This CD is not going to set
the world on fire; but nor will it harm any
collection of operatic music. If you agree
that operatic librettos are often foolish,
if not downright silly, and yet you still
love the art form, then you will not be incredulous
that a husband of a month does not know that
his wife smokes; that on smelling tobacco
smoke he thinks she has a lover and after
ridiculous jealous behaviour, that all is
resolved and they smoke happily ever after.
This was written in 1907 after all.
The advantage / disadvantage
if this particular CD is that it is, for all
practical purposes, a concert recording without
audience. Therefore there are neither background
clogged feet moving across wooden stage and
nor are there the usual asthmatic audience
interjections. The obverse is that whereas
the synopsis refers to "the dumb servant
… with comic gestures", that little piece
of entertainment escapes us entirely for there
is no audience prompted amusement. By the
standards of some ‘live’ remasterings or releases
I have heard recently, this is infinitely
You have not heard of Wolf-Ferrari?
Play the introduction / overture / sinfonia
and ‘where have I heard this before’ will
spring to your lips on several occasions.
Taken at a canter leading into a gallop, Angelo
Questa drives the orchestra forward. There
is just time for some variations of pace and
dynamics but not much; and dare I wonder if
there has been a slight tweaking up of the
speed on the recording? Could a wind section
really rattle through the later parts so quickly?
Probably not. Does it matter? Not really because
it provides the benchmark for a recording
that is not going to hang around.
Fortunately, most fortunately,
both soloists have diction clarity, which
could be set as a model for some of our younger
singers. Giuseppe Valdengo sings Count Gil,
our confused husband. A permanently perplexed
state straying towards the seriously jealous:
so not much chance for vocal characterisation;
but what there is he takes and takes very
well. In the first part, before the interlude,
he has the aria – if I can call it that without
offending. In the second part the aria is
Susanna’s, the fag-smoking new Countess sung
by Elena Rizzieri.
Valdengo’s short phrases
in "Si, ben lo conosco l’odor molesto"

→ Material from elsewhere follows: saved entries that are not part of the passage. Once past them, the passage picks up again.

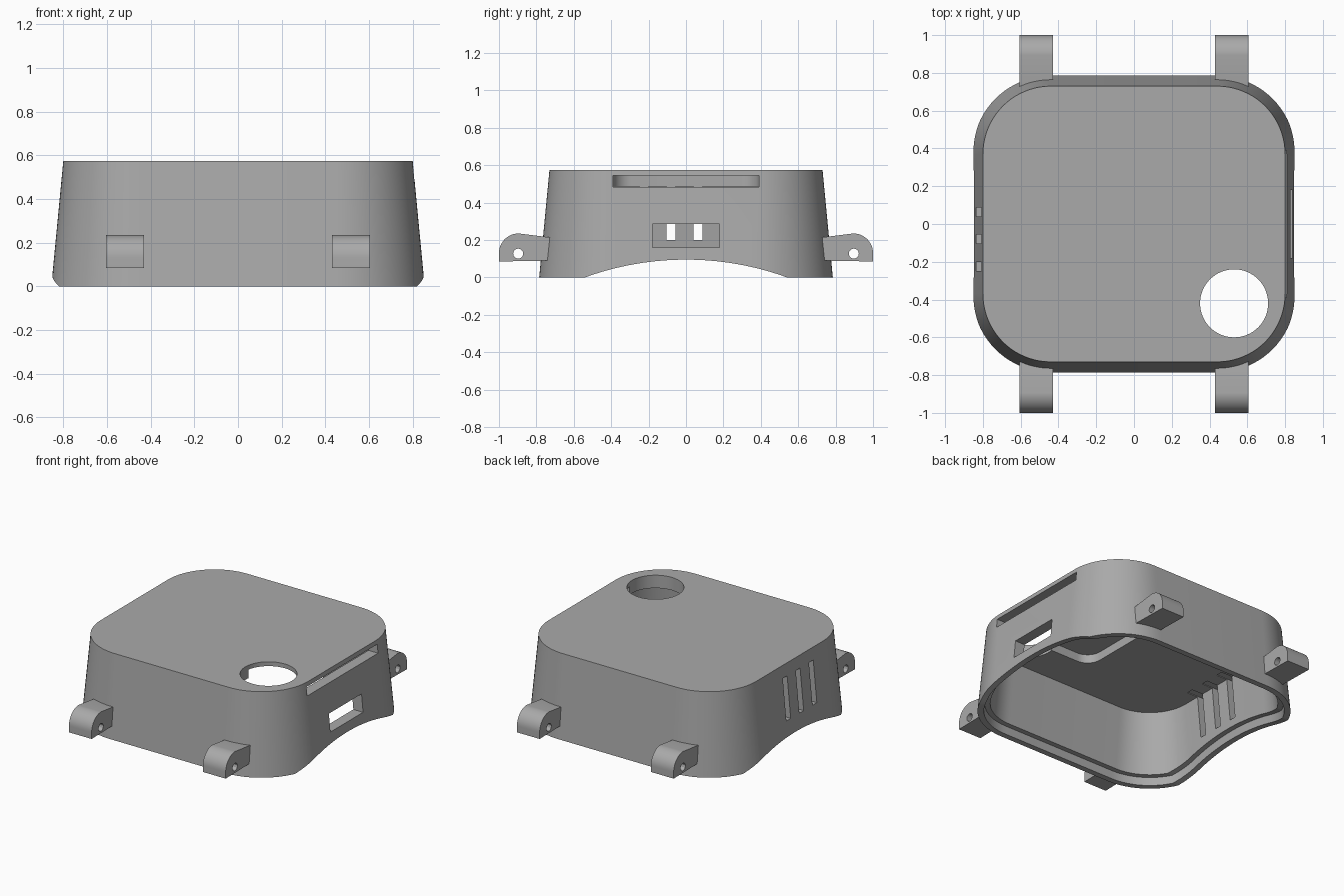
import bpy, bmesh, math
from mathutils import Vector

cube = bpy.data.objects.get("Cube")
if cube:
    bpy.data.objects.remove(cube)

TOP, ROOF, ARCH = 0.575, 0.485, 0.095
CORNER_X, CORNER_Y = 0.44, 0.37

grey = bpy.data.materials.new("plain_grey")
grey.use_nodes = True
color = (0.4, 0.4, 0.4, 1)
grey.diffuse_color = color
grey.node_tree.nodes["Principled BSDF"].inputs["Base Color"].default_value = color


def loft(name, lower, upper):
    """Solid between two matching rings of points."""
    bm = bmesh.new()
    a = [bm.verts.new(p) for p in lower]
    b = [bm.verts.new(p) for p in upper]
    bm.faces.new(a[::-1])
    bm.faces.new(b)
    for i in range(len(a)):
        j = (i + 1) % len(a)
        bm.faces.new((a[i], a[j], b[j], b[i]))
    bmesh.ops.recalc_face_normals(bm, faces=bm.faces)
    mesh = bpy.data.meshes.new(name)
    bm.to_mesh(mesh)
    bm.free()
    obj = bpy.data.objects.new(name, mesh)
    bpy.context.collection.objects.link(obj)
    mesh.materials.append(grey)
    return obj


def extrude_x(name, profile, x0, x1):
    return loft(name, [(x0, y, z) for y, z in profile], [(x1, y, z) for y, z in profile])


def rounded(cx, cy, r, z, steps=20):
    """Rounded rectangle ring given its corner centres and radius."""
    ring = []
    for q, (sx, sy) in enumerate(((1, 1), (-1, 1), (-1, -1), (1, -1))):
        for i in range(steps + 1):
            t = (q + i / steps) * math.pi / 2
            ring.append(Vector((sx * cx + r * math.cos(t), sy * cy + r * math.sin(t), z)))
    return ring


def shell(name, inset, z0, z1):
    """Drafted block following the case walls."""
    def ring(z):
        r = 0.36 + 0.055 * (TOP - z) / TOP - inset
        return rounded(CORNER_X, CORNER_Y, r, z)
    return loft(name, ring(z0), ring(z1))


def box(name, x0, x1, y0, y1, z0, z1):
    return extrude_x(name, [(y0, z0), (y1, z0), (y1, z1), (y0, z1)], x0, x1)


def arch_block(name, lift):
    """Everything below the arched bottom edge, raised by lift."""
    half, n = 0.54, 32
    radius = (half ** 2 + ARCH ** 2) / (2 * ARCH)
    profile = [(-1.2, -1), (1.2, -1), (1.2, lift)]
    for i in range(n + 1):
        y = half - 2 * half * i / n
        profile.append((y, lift + math.sqrt(radius ** 2 - y * y) - radius + ARCH))
    return extrude_x(name, profile + [(-1.2, lift)], -1.2, 1.2)


def combine(obj, tool, operation="DIFFERENCE"):
    tool.hide_render = True
    mod = obj.modifiers.new("cut", "BOOLEAN")
    mod.operation, mod.solver, mod.object = operation, "EXACT", tool
    bpy.context.view_layer.objects.active = obj
    bpy.ops.object.modifier_apply(modifier=mod.name)
    bpy.data.objects.remove(tool)


def smooth(obj):
    bpy.ops.object.select_all(action="DESELECT")
    obj.select_set(True)
    bpy.context.view_layer.objects.active = obj
    bpy.ops.object.shade_smooth_by_angle(angle=math.radians(30))


# Case body, hollow from below
case = shell("case", 0, -0.05, TOP)
combine(case, shell("cavity", 0.075, -0.2, ROOF))

# Stepped lip around the arched bottom edge
lip = shell("lip", 0.04, -0.2, 0.3)
combine(lip, arch_block("lip_limit", 0.055), "INTERSECT")
combine(case, lip)
combine(case, arch_block("arch", 0))

# Recess under the roof that opens through the left wall
pocket = [p + Vector((0.64, 0, 0)) for p in rounded(0.5, 0.29, 0.1, ROOF - 0.001, 10)]
combine(case, loft("pocket", pocket, [p + Vector((0, 0, 0.061)) for p in pocket]))

# Round hole in the roof
hole = [p + Vector((0.53, -0.42, 0)) for p in rounded(0.0001, 0.0001, 0.18, 0.4, 16)]
combine(case, loft("roof_hole", hole, [p + Vector((0, 0, 0.4)) for p in hole]))

# Port on the left wall, three vents on the right wall
combine(case, box("port", 0.6, 1, -0.18, 0.18, 0.16, 0.285))
for y in (0.063, -0.08, -0.225):
    combine(case, box("vent", -1, -0.65, y - 0.024, y + 0.024, 0.2, 0.49))
smooth(case)

# Strap lugs with a pin hole, rounded on the outer top edge
for end, sy in (("front", -1), ("back", 1)):
    for side, x0 in (("right", -0.605), ("left", 0.43)):
        profile = [(0.72, 0.09), (1.0, 0.085)]
        for i in range(13):
            t = math.pi / 2 * i / 12
            profile.append((0.895 + 0.105 * math.cos(t), 0.13 + 0.105 * math.sin(t)))
        profile.append((0.72, 0.213))
        lug = extrude_x(f"{end}_{side}_lug", [(sy * y, z) for y, z in profile], x0, x0 + 0.175)
        pin = [(sy * 0.897 + 0.027 * math.cos(i * math.pi / 6),
                0.127 + 0.027 * math.sin(i * math.pi / 6)) for i in range(12)]
        combine(lug, extrude_x("pin_hole", pin, x0 - 0.1, x0 + 0.3))
        # Trim away whatever reaches inside the wall
        combine(lug, shell("wall_trim", 0.03, -0.1, 0.5))
        smooth(lug)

have a charm of delivery whilst his following
recitative has a highly polished central section,
sung piano, which he infuses with a
beautiful tone. The recitative then takes
us forward to the duet "Il dolce idillio,
dimmi, rammenti" which is quite delightful:
excellent dynamics and a good vocal balance
between the soloists and between them and
The only serious reservation
I have is about Rizzieri’s higher tessitura
where she is vocally secure and comfortable
with no sign of strain – but I am not so very
comfortable with an occasional harsh, almost
brittle, tone. Plainly there was nothing the
recording engineers could do about this. However
they have captured well the occasional floated
note which hangs as if suspended in mid-air.
When singing at ordinary volume and in mid-range
she has a relaxing and clear tone which aids
diction enormously which itself is helped
by Questa’s orchestral control. Excellent
orchestral punctuation and accompaniment is
This charming little intermezzo
- operetta in story but opera in music: a
comment I must analyse sometime – has very
many excellent qualities which are all shown
to their advantage.
It is a pity that there is
no translation of the full libretto provided
but you cannot have everything. I would have
been content with that 40-odd minutes’ worth
of pleasure. However, as a tribute to Angelo
Questa there are four preludes and a humming
chorus from other operas thrown in to take
the recording time up to the respectable 58.11.
These are satisfactory as far as they go –
but it is nowhere near as far as other recordings
of the same. There is little extraction of
colour and tone and whilst there is dynamic
variation, the pace is variable. Take the
prelude to Rigoletto, through here
in two minutes whilst generally I would expect
at least three minutes of nuance extraction.
Sadly these ‘fillers’ add nothing to the CD.